Michael Weekes Jr | Reuters
NASA’s long-awaited return to the moon is going to be delayed a little longer.
With Hurricane Ian bearing down on Florida, the space agency rolled back the Space Launch System (SLS) rocket — set to launch the Artemis I mission — into the mammoth Vehicle Assembly Building for protection at Kennedy Space Center.
The towering rocket, with the Orion capsule stacked on top of it, has been out on the launch pad since mid-August. Multiple technical problems have forced NASA to call off launch attempts over the past month.
NASA now sees November as the most likely opportunity for the next Artemis I launch attempt. In a press briefing on Tuesday, NASA associate administrator Jim Free said the agency expects to conduct work on the rocket while it’s in the VAB, replacing components that are “limited life items.”
“It’s just a challenge to think: ‘Can we get in there, [complete the work], and get back out there for another launch attempt,'” Free said. “We don’t want to go out too fast and then we’re stuck in a situation where maybe we didn’t get to all the limited life items we want to.”
For the rocket and capsule, “limited life” describes items which need to be refreshed or checked periodically, such as batteries or propellant tanks.
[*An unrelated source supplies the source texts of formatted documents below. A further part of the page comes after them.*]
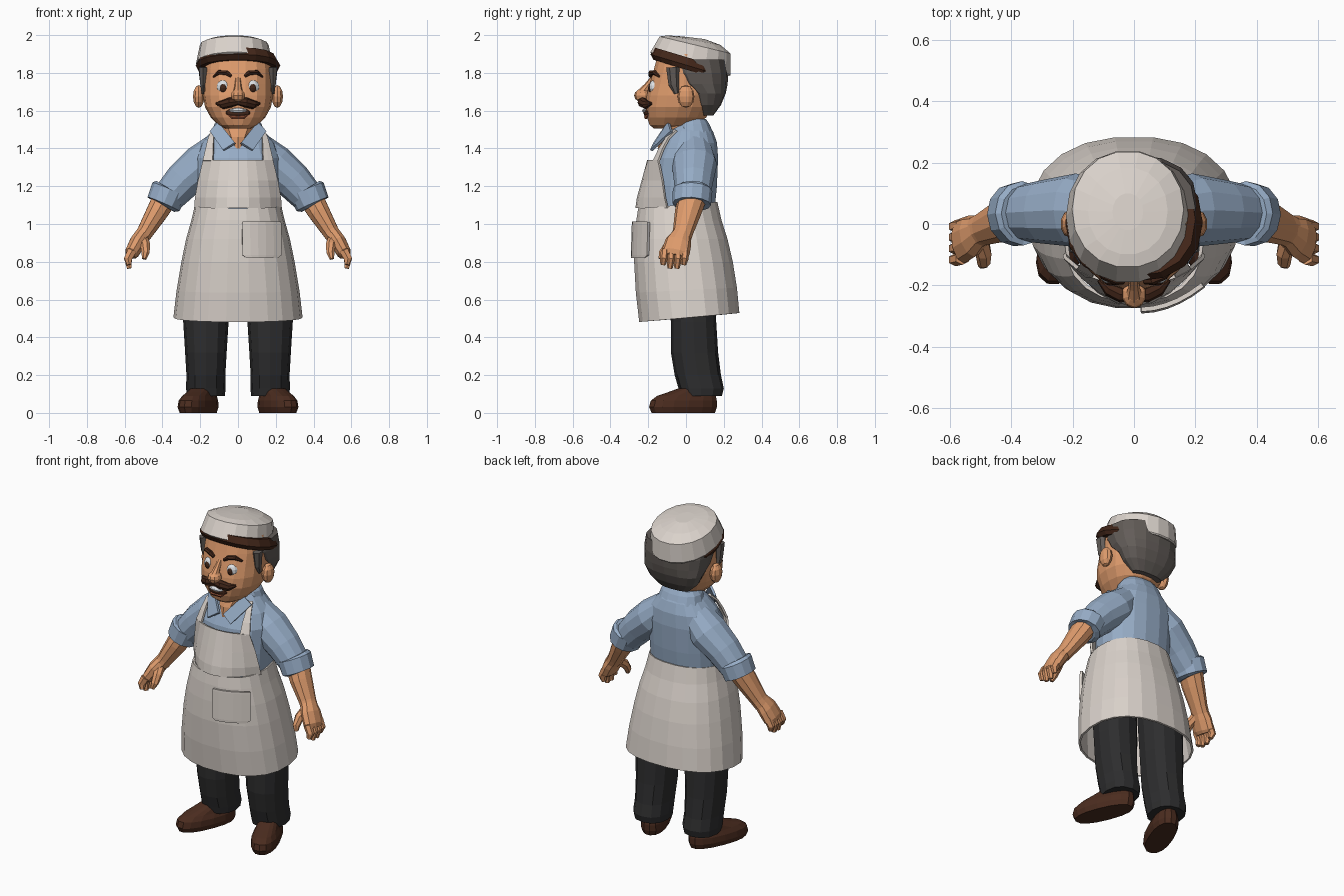
import bpy, bmesh, math
from mathutils import Vector, Matrix


def material(name, r, g, b):
    m = bpy.data.materials.new(name)
    lin = [((c / 255 + 0.055) / 1.055) ** 2.4 for c in (r, g, b)]
    m.diffuse_color = (*lin, 1)
    return m


CREAM = material("cream cloth", 218, 210, 203)
BLUE = material("blue cotton", 150, 172, 198)
SKIN = material("skin", 222, 155, 108)
BLACK = material("black trousers", 45, 45, 46)
LEATHER = material("brown leather", 75, 44, 31)
GREY = material("grey hair", 98, 92, 88)
BROWN = material("dark brown hair", 66, 38, 25)
WHITE = material("eye white", 222, 226, 230)
LIP = material("lip", 150, 84, 58)


def add(name, bm, mat, mirror=False, thick=0):
    bmesh.ops.recalc_face_normals(bm, faces=bm.faces)
    me = bpy.data.meshes.new(name)
    bm.to_mesh(me)
    bm.free()
    me.materials.append(mat)
    ob = bpy.data.objects.new(name, me)
    bpy.context.collection.objects.link(ob)
    if thick:
        ob.modifiers.new("thickness", 'SOLIDIFY').thickness = thick
    if mirror:
        ob.modifiers.new("mirror", 'MIRROR').use_mirror_merge = False
    return ob


def skin_rings(rings, caps=(True, True)):
    """Bridge equal-length point loops into a surface."""
    bm = bmesh.new()
    loops = [[bm.verts.new(p) for p in r] for r in rings]
    n = len(loops[0])
    for a, b in zip(loops, loops[1:]):
        for i in range(n):
            j = (i + 1) % n
            bm.faces.new((a[i], a[j], b[j], b[i]))
    for use, loop in zip(caps, (loops[0], loops[-1])):
        if use:
            bm.faces.new(loop)
    return bm


def loft(name, mat, rings, n=18, cx=0, slope=0, p=2.3, caps=(True, True), mtx=None, **kw):
    """Stack of rounded outlines: (z, half width, y front, y back[, own slope])."""
    def power(c):
        return math.copysign(abs(c) ** (2 / p), c)
    out = []
    for z, hw, y0, y1, *own in rings:
        s, cy, ry = (own[0] if own else slope), (y0 + y1) / 2, (y1 - y0) / 2
        ring = []
        for i in range(n):
            a = 2 * math.pi * i / n
            y = cy + ry * power(math.sin(a))
            ring.append(Vector((cx + hw * power(math.cos(a)), y, z + s * (y - cy))))
        out.append([mtx @ v for v in ring] if mtx else ring)
    return add(name, skin_rings(out, caps), mat, **kw)


def tube(name, mat, pts, n=10, **kw):
    """Limb along a path: (x, y, z, radius along y, other radius)."""
    c = [Vector(q[:3]) for q in pts]
    out = []
    for i, q in enumerate(pts):
        t = (c[min(i + 1, len(c) - 1)] - c[max(i - 1, 0)]).normalized()
        ref = Vector((0, 1, 0)) if abs(t.y) < 0.9 else Vector((0, 0, 1))
        a = (ref - t * ref.dot(t)).normalized()
        b = t.cross(a)
        out.append([c[i] + a * q[3] * math.cos(w) + b * q[-1] * math.sin(w)
                    for w in (2 * math.pi * k / n for k in range(n))])
    return add(name, skin_rings(out), mat, **kw)


def ball(name, mat, loc, size, seg=12, **kw):
    bm = bmesh.new()
    bmesh.ops.create_uvsphere(bm, u_segments=seg, v_segments=seg // 2 + 1, radius=1,
                              matrix=Matrix.Translation(loc) @ Matrix.Diagonal((*size, 1)))
    return add(name, bm, mat, **kw)


def sheet(name, mat, rows, n=8, x_ref=0, **kw):
    """Cloth panel: rows of (z, x start, x end, y at x_ref, curvature)."""
    bm = bmesh.new()
    grid = []
    for z, x0, x1, y, k in rows:
        xs = [x0 + (x1 - x0) * i / n for i in range(n + 1)]
        grid.append([bm.verts.new((x, y + k * (x - x_ref) ** 2, z)) for x in xs])
    for a, b in zip(grid, grid[1:]):
        for i in range(n):
            bm.faces.new((a[i], a[i + 1], b[i + 1], b[i]))
    return add(name, bm, mat, **kw)


# shoes, turned outwards
foot = Matrix.Translation((0.205, 0, 0)) @ Matrix.Rotation(math.radians(22), 4, 'Z')
loft("shoes", LEATHER, [(0, 0.07, -0.195, 0.165), (0.03, 0.08, -0.21, 0.175),
     (0.065, 0.077, -0.2, 0.175), (0.09, 0.065, -0.165, 0.17),
     (0.11, 0.06, -0.1, 0.165), (0.13, 0.055, -0.04, 0.16)], n=16, mtx=foot, mirror=True)

# trousers
legs = loft("trouser_legs", BLACK, [(0.09, 0.1, -0.03, 0.19), (0.13, 0.105, -0.04, 0.2),
     (0.2, 0.103, -0.06, 0.185), (0.32, 0.11, -0.08, 0.17), (0.48, 0.12, -0.08, 0.16),
     (0.75, 0.125, -0.1, 0.15)], n=12, cx=0.17, mirror=True)

# shirt body, sleeves, cuffs
loft("shirt_body", BLUE, [(0.95, 0.2, -0.17, 0.14), (1.06, 0.215, -0.18, 0.152),
     (1.2, 0.22, -0.19, 0.166), (1.35, 0.225, -0.17, 0.172), (1.43, 0.195, -0.13, 0.166),
     (1.49, 0.14, -0.1, 0.145), (1.53, 0.1, -0.06, 0.115)])
tube("sleeves", BLUE, [(0.1, 0.04, 1.4, 0.1, 0.09), (0.19, 0.045, 1.315, 0.12, 0.11),
     (0.29, 0.04, 1.23, 0.105, 0.1), (0.38, 0.035, 1.13, 0.09, 0.085)], n=12, mirror=True)
tube("cuffs", BLUE, [(0.36, 0.035, 1.185, 0.09, 0.085), (0.363, 0.035, 1.18, 0.105, 0.098),
     (0.395, 0.03, 1.105, 0.102, 0.092), (0.398, 0.03, 1.1, 0.075, 0.07)], n=12, mirror=True)

# collar band and folded points, with the open neck
loft("neck", SKIN, [(1.4, 0.02, -0.15, 0), (1.46, 0.065, -0.142, 0.06), (1.51, 0.095, -0.12, 0.085),
                    (1.6, 0.1, -0.1, 0.09)], n=12)
loft("collar_band", BLUE, [(1.48, 0.14, -0.065, 0.148), (1.53, 0.125, -0.05, 0.125),
                           (1.555, 0.105, -0.03, 0.108)], n=14)
bm = bmesh.new()
bm.faces.new([bm.verts.new(v) for v in ((0.1, -0.085, 1.535), (0.012, -0.16, 1.425),
                                      (0.075, -0.178, 1.385), (0.145, -0.07, 1.485))])
add("collar_points", bm, BLUE, mirror=True, thick=0.015)

# forearms and hands
tube("forearms", SKIN, [(0.385, 0.035, 1.14, 0.075, 0.068), (0.43, 0.01, 1.06, 0.07, 0.06),
     (0.49, -0.015, 0.96, 0.055, 0.046), (0.51, -0.025, 0.93, 0.055, 0.044)], mirror=True)
tube("palms", SKIN, [(0.5, -0.02, 0.95, 0.05, 0.042), (0.53, -0.04, 0.905, 0.07, 0.045),
     (0.56, -0.055, 0.85, 0.075, 0.04), (0.568, -0.058, 0.83, 0.06, 0.03)], mirror=True)
for i, (y, tip) in enumerate([(-0.112, 0.785), (-0.075, 0.765), (-0.038, 0.765), (-0.003, 0.785)]):
    tube(f"finger_{i + 1}", SKIN, [(0.56, y, 0.86, 0.021, 0.027), (0.583, y - 0.005, 0.815, 0.021, 0.024),
         (0.575, y - 0.01, tip, 0.014, 0.014)], n=6, mirror=True)
tube("thumbs", SKIN, [(0.505, -0.04, 0.925, 0.03, 0.03), (0.49, -0.095, 0.885, 0.027, 0.027),
     (0.49, -0.125, 0.845, 0.022, 0.022), (0.497, -0.135, 0.815, 0.012, 0.012)], n=7, mirror=True)

# apron skirt, bib, straps, pocket
loft("apron_skirt", CREAM, [(0.505, 0.342, -0.25, 0.285, 0.09), (0.65, 0.325, -0.268, 0.272, 0.05),
     (0.8, 0.3, -0.277, 0.25), (0.92, 0.275, -0.273, 0.222), (1.02, 0.247, -0.265, 0.19),
     (1.1, 0.228, -0.255, 0.168, 0.08)], n=22, caps=(False, False), thick=0.012)
sheet("apron_bib", CREAM, [(1.085, -0.232, 0.232, -0.268, 3.1), (1.14, -0.228, 0.228, -0.26, 2.8),
      (1.23, -0.212, 0.212, -0.235, 2.4), (1.34, -0.185, 0.185, -0.205, 1.6)], thick=0.012)
sheet("apron_straps", CREAM, [(1.335, 0.135, 0.187, -0.205, 1.6), (1.4, 0.132, 0.172, -0.175, 1.7),
      (1.46, 0.13, 0.158, -0.14, 1.9), (1.5, 0.115, 0.14, -0.09, 1.9)], n=2, mirror=True, thick=0.012)
sheet("apron_pocket", CREAM, [(0.82, 0.045, 0.21, -0.291, 1.9), (0.835, 0.025, 0.232, -0.292, 1.9),
      (1.0, 0.022, 0.23, -0.287, 1.9), (1.012, 0.025, 0.227, -0.286, 1.9)],
      n=5, x_ref=0.02, thick=0.015)

# head and ears
loft("head", SKIN, [(1.505, 0.065, -0.17, -0.02), (1.525, 0.105, -0.195, 0.06),
     (1.565, 0.145, -0.208, 0.11), (1.62, 0.175, -0.216, 0.14), (1.68, 0.185, -0.21, 0.16),
     (1.74, 0.183, -0.195, 0.17), (1.82, 0.183, -0.172, 0.17), (1.9, 0.17, -0.15, 0.16)], n=18)
ball("ears", SKIN, (0.208, 0.0, 1.675), (0.032, 0.045, 0.06), seg=10, mirror=True)

# hair: grey back and sides, brown band under the hat
loft("back_hair", GREY, [(1.575, 0.1, 0.08, 0.145), (1.63, 0.16, 0.045, 0.185),
     (1.69, 0.19, 0.02, 0.21), (1.74, 0.2, -0.05, 0.22), (1.8, 0.207, -0.09, 0.225),
     (1.87, 0.2, -0.11, 0.215)], n=16)
tube("sideburns", GREY, [(0.185, -0.07, 1.83, 0.035, 0.025), (0.185, -0.065, 1.74, 0.028, 0.017),
                         (0.185, -0.05, 1.69, 0.012, 0.008)], n=6, mirror=True)
loft("brown_fringe", BROWN, [(1.815, 0.212, -0.172, 0.19), (1.84, 0.224, -0.188, 0.2),
                             (1.88, 0.2, -0.17, 0.2)], n=16, slope=-0.3)

# hat, tipped backwards
loft("hat", CREAM, [(1.842, 0.195, -0.185, 0.235, -0.28), (1.85, 0.202, -0.192, 0.24, -0.28),
     (1.948, 0.182, -0.142, 0.238, -0.24), (1.973, 0.13, -0.1, 0.185, -0.18),
     (1.986, 0.05, -0.02, 0.1, -0.12)], n=18, cx=-0.02, p=2.1)

# face
ball("nose", SKIN, (0, -0.23, 1.68), (0.04, 0.045, 0.035), seg=10)
tube("nose_bridge", SKIN, [(0, -0.175, 1.77, 0.015, 0.015), (0, -0.205, 1.73, 0.018, 0.018),
                           (0, -0.235, 1.69, 0.028, 0.028)], n=8)
ball("eyes", WHITE, (0.077, -0.166, 1.725), (0.036, 0.03, 0.038), mirror=True)
ball("irises", BROWN, (0.078, -0.184, 1.72), (0.02, 0.017, 0.024), seg=10, mirror=True)
tube("eyebrows", BROWN, [(0.035, -0.187, 1.782, 0.01), (0.06, -0.186, 1.8, 0.014),
     (0.1, -0.168, 1.803, 0.013), (0.13, -0.14, 1.78, 0.006)], n=6, mirror=True)
tube("moustache", BROWN, [(0, -0.232, 1.648, 0.018), (0.04, -0.23, 1.644, 0.027),
     (0.08, -0.212, 1.632, 0.024), (0.115, -0.182, 1.638, 0.007)], n=8, mirror=True)
ball("mouth", BROWN, (0, -0.2, 1.59), (0.065, 0.025, 0.03))
ball("teeth", WHITE, (0, -0.21, 1.6), (0.048, 0.022, 0.014), seg=10)
tube("lower_lip", LIP, [(-0.06, -0.195, 1.585, 0.006), (-0.03, -0.212, 1.566, 0.011),
     (0.03, -0.212, 1.566, 0.011), (0.06, -0.195, 1.585, 0.006)], n=6)
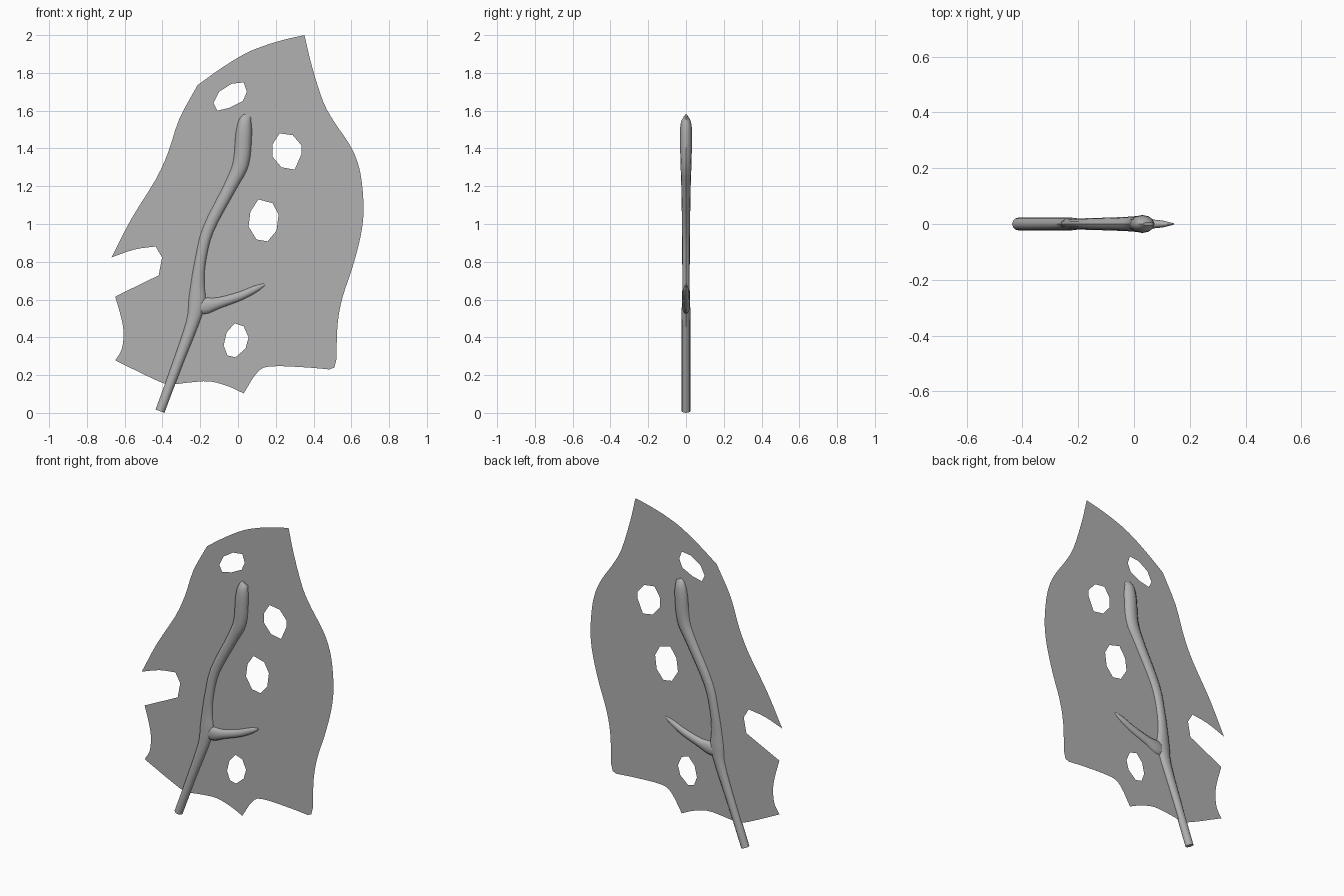
import bpy, bmesh, math
from mathutils import Vector

if "Cube" in bpy.data.objects:
    bpy.data.objects.remove(bpy.data.objects["Cube"])

# Leaf outline (x, z), clockwise from the tip
OUTLINE = [
    (.352, 2), (.39, 1.84), (.45, 1.65), (.51, 1.54), (.585, 1.43), (.63, 1.336),
    (.655, 1.225), (.665, 1.066), (.648, .93), (.606, .77), (.553, .61), (.527, .468),
    (.521, .283), (.51, .24), (.484, .23), (.357, .241), (.167, .246), (.098, .209),
    (.03, .103), (-.05, .14), (-.15, .167), (-.257, .161), (-.362, .151), (-.442, .177),
    (-.65, .278), (-.616, .336), (-.606, .415), (-.616, .495), (-.65, .616),
    (-.42, .728), (-.402, .823), (-.436, .881), (-.548, .865), (-.67, .823),
    (-.563, 1.03), (-.436, 1.235), (-.368, 1.384), (-.31, 1.558), (-.214, 1.735),
    (-.093, 1.822), (.034, 1.9), (.14, 1.944), (.246, 1.976)]
CORNERS = [0, 12, 13, 14, 18, 24, 28, 29, 30, 31, 33, 38, 43]
# Irregular octagonal holes
HOLES = [
    [(-.11, 1.60), (-.13, 1.64), (-.1, 1.7), (-.035, 1.742), (.03, 1.75), (.047, 1.7), (.025, 1.65), (-.045, 1.615)],
    [(.22, 1.48), (.29, 1.47), (.337, 1.415), (.337, 1.373), (.3, 1.288), (.23, 1.3), (.182, 1.357), (.182, 1.42)],
    [(.108, 1.13), (.183, 1.11), (.215, 1.05), (.204, .965), (.157, .908), (.098, .918), (.056, .987), (.066, 1.066)],
    [(-.018, .474), (.03, .458), (.056, .4), (.04, .341), (-.013, .294), (-.056, .304), (-.076, .357), (-.06, .426)],
]

# Darker grey shared by all parts
GREY = bpy.data.materials.new("dark_grey")
GREY.diffuse_color = (.44, .44, .44, 1)
GREY.use_nodes = True
GREY.node_tree.nodes["Principled BSDF"].inputs["Base Color"].default_value = GREY.diffuse_color


def activate(ob):
    bpy.ops.object.select_all(action='DESELECT')
    ob.select_set(True)
    bpy.context.view_layer.objects.active = ob


def spline(keys, steps=4):
    """Catmull-Rom samples through points of any dimension."""
    k = [Vector(v) for v in keys]
    k = [2 * k[0] - k[1]] + k + [2 * k[-1] - k[-2]]
    out = []
    for a, b, c, d in zip(k, k[1:], k[2:], k[3:]):
        for i in range(steps):
            t = i / steps
            out.append(.5 * (2 * b + (c - a) * t + (2 * a - 5 * b + 4 * c - d) * t * t
                             + (3 * b - a - 3 * c + d) * t ** 3))
    return out + [k[-2]]


def smooth_loop(points, corners):
    """Smooth the runs between sharp corners of a closed outline."""
    pts = points + points[:1]
    return [p for i, j in zip(corners, corners[1:])
            for p in (spline(pts[i:j + 1], 3)[:-1] if j - i > 1 else [pts[i]])]


def flat_sheet(name, loops):
    cu = bpy.data.curves.new(name, 'CURVE')
    cu.dimensions, cu.fill_mode = '2D', 'BOTH'
    for pts in loops:
        sp = cu.splines.new('POLY')
        sp.points.add(len(pts) - 1)
        for p, (x, z) in zip(sp.points, pts):
            p.co = (x, z, 0, 1)
        sp.use_cyclic_u = True
    ob = bpy.data.objects.new(name, cu)
    bpy.context.collection.objects.link(ob)
    ob.rotation_euler.x = math.pi / 2
    activate(ob)
    bpy.ops.object.convert(target='MESH')
    bpy.ops.object.transform_apply(rotation=True)
    ob = bpy.context.object
    ob.data.materials.clear()
    ob.data.materials.append(GREY)
    return ob


def tube(name, keys, sides=12):
    """Loft through (x, z, in-plane radius, depth radius) keys."""
    s = spline(keys)
    bm = bmesh.new()
    rings = []
    for i, (x, z, rw, rd) in enumerate(s):
        d = s[min(i + 1, len(s) - 1)] - s[max(i - 1, 0)]
        n = Vector((d[1], -d[0])).normalized()
        angles = [math.tau * j / sides for j in range(sides)]
        rings.append([bm.verts.new((x + n.x * rw * math.cos(a), rd * math.sin(a),
                                    z + n.y * rw * math.cos(a))) for a in angles])
    for r, q in zip(rings, rings[1:]):
        for j in range(sides):
            m = (j + 1) % sides
            bm.faces.new((r[j], r[m], q[m], q[j]))
    bm.faces.new(rings[0])
    bm.faces.new(rings[-1])
    bmesh.ops.recalc_face_normals(bm, faces=bm.faces)
    me = bpy.data.meshes.new(name)
    bm.to_mesh(me)
    bm.free()
    me.materials.append(GREY)
    ob = bpy.data.objects.new(name, me)
    bpy.context.collection.objects.link(ob)
    activate(ob)
    bpy.ops.object.shade_smooth_by_angle(angle=math.radians(40))
    return ob


# Thin perforated blade
flat_sheet("leaf_blade", [smooth_loop(OUTLINE, CORNERS)] + HOLES)

# Main stem, swelling at the fork and toward the top
tube("leaf_stem", [
    (-.413, .009, .025, .023), (-.32, .26, .027, .023), (-.24, .48, .034, .023),
    (-.217, .59, .045, .022), (-.214, .68, .036, .019), (-.2, .8, .029, .02),
    (-.158, .97, .03, .021), (-.04, 1.2, .034, .025), (.015, 1.32, .042, .029),
    (.03, 1.47, .043, .032), (.037, 1.54, .034, .026), (.051, 1.573, .021, .006)])

# Side branch, tapering to a point
tube("side_branch", [
    (-.222, .555, .03, .014), (-.17, .567, .042, .021), (-.1, .583, .029, .021),
    (.01, .618, .023, .018), (.09, .655, .018, .014), (.14, .68, .006, .003)])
The Artemis I mission would mark the debut of the SLS and Orion capsule, for what would be a more than monthlong journey around the moon. It kicks off NASA’s long-awaited return to the moon’s surface, the first mission in the Artemis lunar program. Tentatively, the plan is to land the agency’s astronauts on the moon by its third Artemis mission in 2025.
Notably, this first mission is five years behind schedule and billions over budget. More than $40 billion has already been spent on the Artemis program, much of that toward SLS and Orion development. The system comes with a per-launch price tag of $4.1 billion.